After numerous trips to SF, finally went to Alcatraz because of the art and we were glad we did.
The day broke deeply foggy, which was perfect, but had cleared to a lovely blue by afternoon. It was as cold as expected but when it comes to boats, we are sort of like dogs in cars- we want our faces in the wind.
The installation made specifically for Alcatraz is by Ai Weiwei, an artist who scares the Chinese government so much they put him in jail and continue to try to keep him suppressed but as he says,
"The misconception of totalitarianism is that freedom can be imprisoned. This is not the case. When you constrain freedom, freedom will take flight and land on a window sill."
The symbolism of the kite is pretty obvious and set in the decay of a decrepit prison with the sun streaming in the dirty windows, well, it was lovely.
My favorite kite panel.
In the next room, the faces of people who have been imprisoned because of they worked for freedom. The pixilation is because they are made entirely of Legos.
Dr. MLK and Snowden are here too, but for me the story is that there are so many dissidents I had never heard of, especially in the Arab world and in SE Asia. Some whose faces are here are still in prison, already dead or no one knows.

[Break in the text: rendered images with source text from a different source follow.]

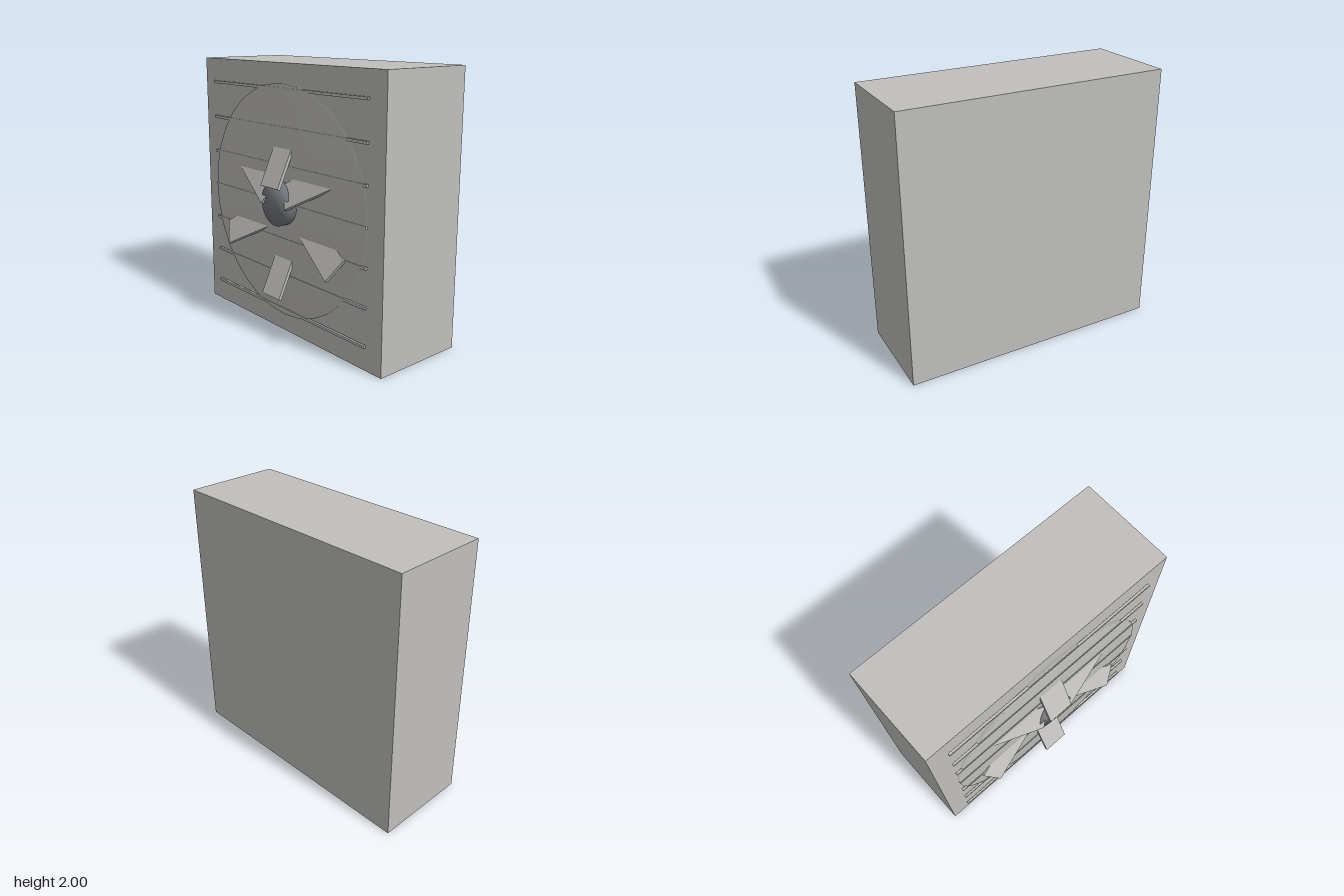
import * as THREE from 'three';
import { mergeVertices } from 'three/addons/utils/BufferGeometryUtils.js';

const grey = new THREE.MeshStandardMaterial({ color: 0xc0bfbd });
grey.name = 'light grey';
const dark = new THREE.MeshStandardMaterial({ color: 0x797c82 });
dark.name = 'dark grey';

function add(parent, name, geometry, material, x, y, z) {
  const mesh = new THREE.Mesh(geometry, material);
  mesh.name = name;
  mesh.position.set(x, y, z);
  parent.add(mesh);
  return mesh;
}

// Disc with its axis along x and softly blended normals over rim and caps
function softDisc(radius, depth) {
  const g = new THREE.CylinderGeometry(radius, radius, depth, 32);
  g.rotateZ(Math.PI / 2);
  g.deleteAttribute('normal');
  g.deleteAttribute('uv');
  const merged = mergeVertices(g, 1e-4);
  merged.computeVertexNormals();
  return merged;
}

export function createModel() {
  const model = new THREE.Group();
  model.name = 'boxFan';

  // Housing
  add(model, 'housing', new THREE.BoxGeometry(0.725, 2, 2), grey, 0.0715, 1, 0);

  // Round fan opening and hub on the -x side
  add(model, 'fanDisc', softDisc(0.86, 0.06), grey, -0.283, 1, 0);
  add(model, 'hub', softDisc(0.16, 0.15), dark, -0.308, 1, 0);

  // Six blades around the hub, all tilted the same way
  const blades = new THREE.Group();
  blades.name = 'blades';
  model.add(blades);
  const bladeShape = new THREE.BoxGeometry(0.025, 0.62, 0.2);
  for (let i = 0; i < 6; i++) {
    const a = (i * Math.PI) / 3;
    const blade = add(blades, 'blade', bladeShape, grey,
      -0.295, 1 + 0.41 * Math.cos(a), 0.41 * Math.sin(a));
    blade.rotation.set(a, 0, -THREE.MathUtils.degToRad(25), 'ZYX');
  }

  // Horizontal guard bars
  const guard = new THREE.Group();
  guard.name = 'guard';
  model.add(guard);
  const barShape = new THREE.BoxGeometry(0.017, 0.02, 1.72);
  for (let i = 0; i < 7; i++) {
    add(guard, 'guardBar', barShape, grey, -0.3085, 0.18 + i * 0.2733, 0);
  }

  return model;
}
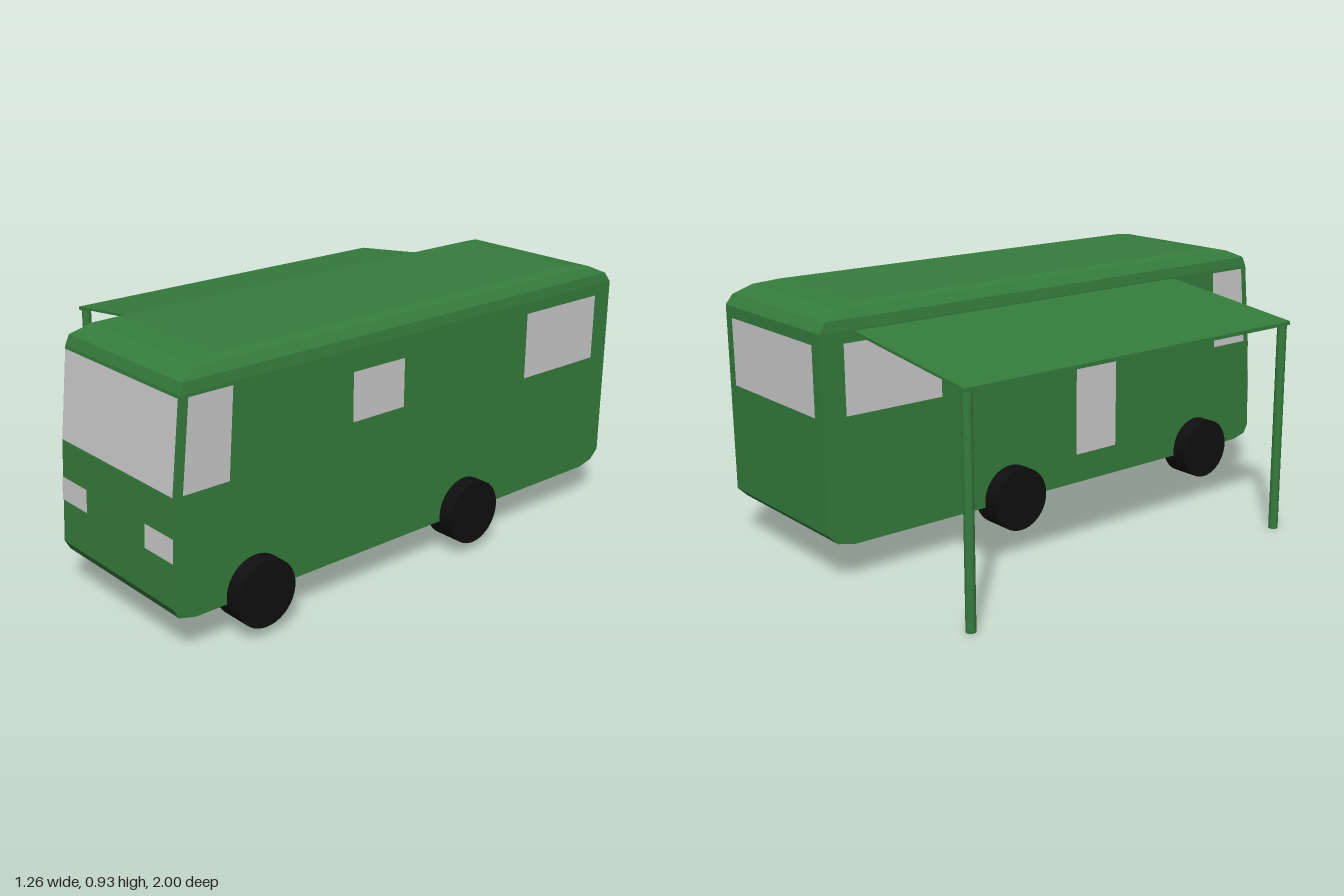
import * as THREE from 'three';

const green = new THREE.MeshStandardMaterial({ color: 0x357c3c, flatShading: true });
const grey = new THREE.MeshStandardMaterial({ color: 0xcccccc, flatShading: true, side: THREE.DoubleSide });
const black = new THREE.MeshStandardMaterial({ color: 0x0f0f0f });

const LEFT = 0.575, RIGHT = -0.05; // body sides in x

// Horizontal rings of the body shell: y, back z, front z, inset in x
const RINGS = [
  [0.13, -0.9, 0.92, 0], [0.145, -0.965, 0.98, 0], [0.18, -1, 1, 0],
  [0.53, -1, 0.985, 0], [0.85, -1, 0.952, 0], [0.885, -0.975, 0.94, 0.006],
  [0.915, -0.91, 0.87, 0.03], [0.928, -0.82, 0.78, 0.063],
];

function bodyGeometry() {
  const pos = [], idx = [];
  for (const [y, back, front, inset] of RINGS) {
    const a = RIGHT + inset, b = LEFT - inset;
    pos.push(a, y, front, b, y, front, b, y, back, a, y, back);
  }
  for (let r = 0; r < RINGS.length - 1; r++) {
    for (let i = 0; i < 4; i++) {
      const a = r * 4 + i, b = r * 4 + (i + 1) % 4;
      idx.push(a, b, b + 4, a, b + 4, a + 4);
    }
  }
  const t = (RINGS.length - 1) * 4;
  idx.push(t, t + 1, t + 2, t, t + 2, t + 3, 0, 2, 1, 0, 3, 2);
  const g = new THREE.BufferGeometry();
  g.setAttribute('position', new THREE.Float32BufferAttribute(pos, 3));
  g.setIndex(idx);
  const flat = g.toNonIndexed();
  flat.computeVertexNormals();
  return flat;
}

// z of the sloping front just outside the shell
function frontZ(y) {
  const i = y < 0.53 ? 2 : 3, [y0, , z0] = RINGS[i], [y1, , z1] = RINGS[i + 1];
  return z0 + (z1 - z0) * (y - y0) / (y1 - y0) + 0.003;
}

export function createModel() {
  const model = new THREE.Group();
  const add = (name, geometry, material, x = 0, y = 0, z = 0) => {
    const m = new THREE.Mesh(geometry, material);
    m.name = name;
    m.position.set(x, y, z);
    model.add(m);
    return m;
  };
  // Flat pane from four corners, counter-clockwise seen from outside
  const pane = (name, corners, material = grey) => {
    const g = new THREE.BufferGeometry();
    g.setAttribute('position', new THREE.Float32BufferAttribute(corners.flat(), 3));
    g.setIndex([0, 1, 2, 0, 2, 3]);
    g.computeVertexNormals();
    return add(name, g, material);
  };
  const frontPane = (name, x0, x1, y0, y1) => pane(name, [
    [x0, y0, frontZ(y0)], [x1, y0, frontZ(y0)], [x1, y1, frontZ(y1)], [x0, y1, frontZ(y1)]]);
  // Side pane from [z, y] corners, counter-clockwise seen from +x
  const sidePane = (name, side, zy) => {
    const x = side > 0 ? LEFT + 0.003 : RIGHT - 0.003;
    const c = zy.map(([z, y]) => [x, y, z]);
    pane(name, side > 0 ? c : c.reverse());
  };
  const rect = (z0, z1, y0, y1) => [[z1, y0], [z0, y0], [z0, y1], [z1, y1]];

  add('body', bodyGeometry(), green);

  // Front and back glass, headlights
  frontPane('windshield', -0.045, 0.57, 0.54, 0.84);
  frontPane('rightHeadlight', -0.05, 0.098, 0.33, 0.41);
  frontPane('leftHeadlight', 0.427, 0.575, 0.33, 0.41);
  pane('rearWindow', [[0.53, 0.57, -1.003], [-0.005, 0.57, -1.003], [-0.005, 0.81, -1.003], [0.53, 0.81, -1.003]]);

  // Side windows
  for (const side of [1, -1]) {
    const s = side > 0 ? 'left' : 'right';
    sidePane(s + 'CabWindow', side, [[0.955, 0.54], [0.783, 0.54], [0.763, 0.84], [0.925, 0.84]]);
    sidePane(s + 'RearSideWindow', side, rect(-0.915, -0.54, 0.57, 0.81));
  }
  sidePane('leftMiddleWindow', 1, rect(0.06, 0.285, 0.605, 0.775));
  // Entrance door panel under the awning
  sidePane('doorPanel', -1, rect(0.06, 0.255, 0.24, 0.775));

  // Wheels
  const wheel = new THREE.CylinderGeometry(0.115, 0.115, 0.114, 40).rotateZ(Math.PI / 2);
  for (const [end, z] of [['front', 0.687], ['rear', -0.248]]) {
    add(end + 'LeftWheel', wheel, black, 0.574, 0.15, z);
    add(end + 'RightWheel', wheel, black, -0.053, 0.15, z);
  }

  // Awning: thin sloping sheet with a small outer lip, on two poles
  const sheet = new THREE.Shape([[-0.632, 0.762], [-0.616, 0.764], [-0.616, 0.769], [-0.05, 0.835],
    [-0.05, 0.845], [-0.632, 0.775]].map(([x, y]) => new THREE.Vector2(x, y)));
  add('awning', new THREE.ExtrudeGeometry(sheet, { depth: 1.42, bevelEnabled: false }), green, 0, 0, -0.87);
  const pole = new THREE.CylinderGeometry(0.017, 0.017, 0.77, 16);
  add('frontPole', pole, green, -0.61, 0.385, 0.533);
  add('rearPole', pole, green, -0.61, 0.385, -0.845);

  return model;
}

Another part of the exhibit uses parts of Tibetan solar cookers to create a structure that looks sort of like a giant robot insect with tea pots attached. It can only be viewed through the broken glass of the walkway where armed guards looked down on the prison workshop. (Not easily photographed)
There was also audio installation in solitary and ceramic flowers in the prison psyc ward.
Add to that the usual prison tour and we spent 4 hours and could have stayed longer but our parking meter back on shore was ticking away.
On a lighter note, I had to laugh at the display of prisoner pastimes which included not only Mark's much-loved baseball, but cribbage, a game we have played now for 37 years.
All in all, very impressive and we are glad to have made it here in time. The exhibit closes by the end of the month and I asked a docent what was going to happen to this, as it really is a very site specific work, and he said he wasn't sure but parts of it may go on elsewhere.
Perhaps the Lego floor is our new AIDS quilt.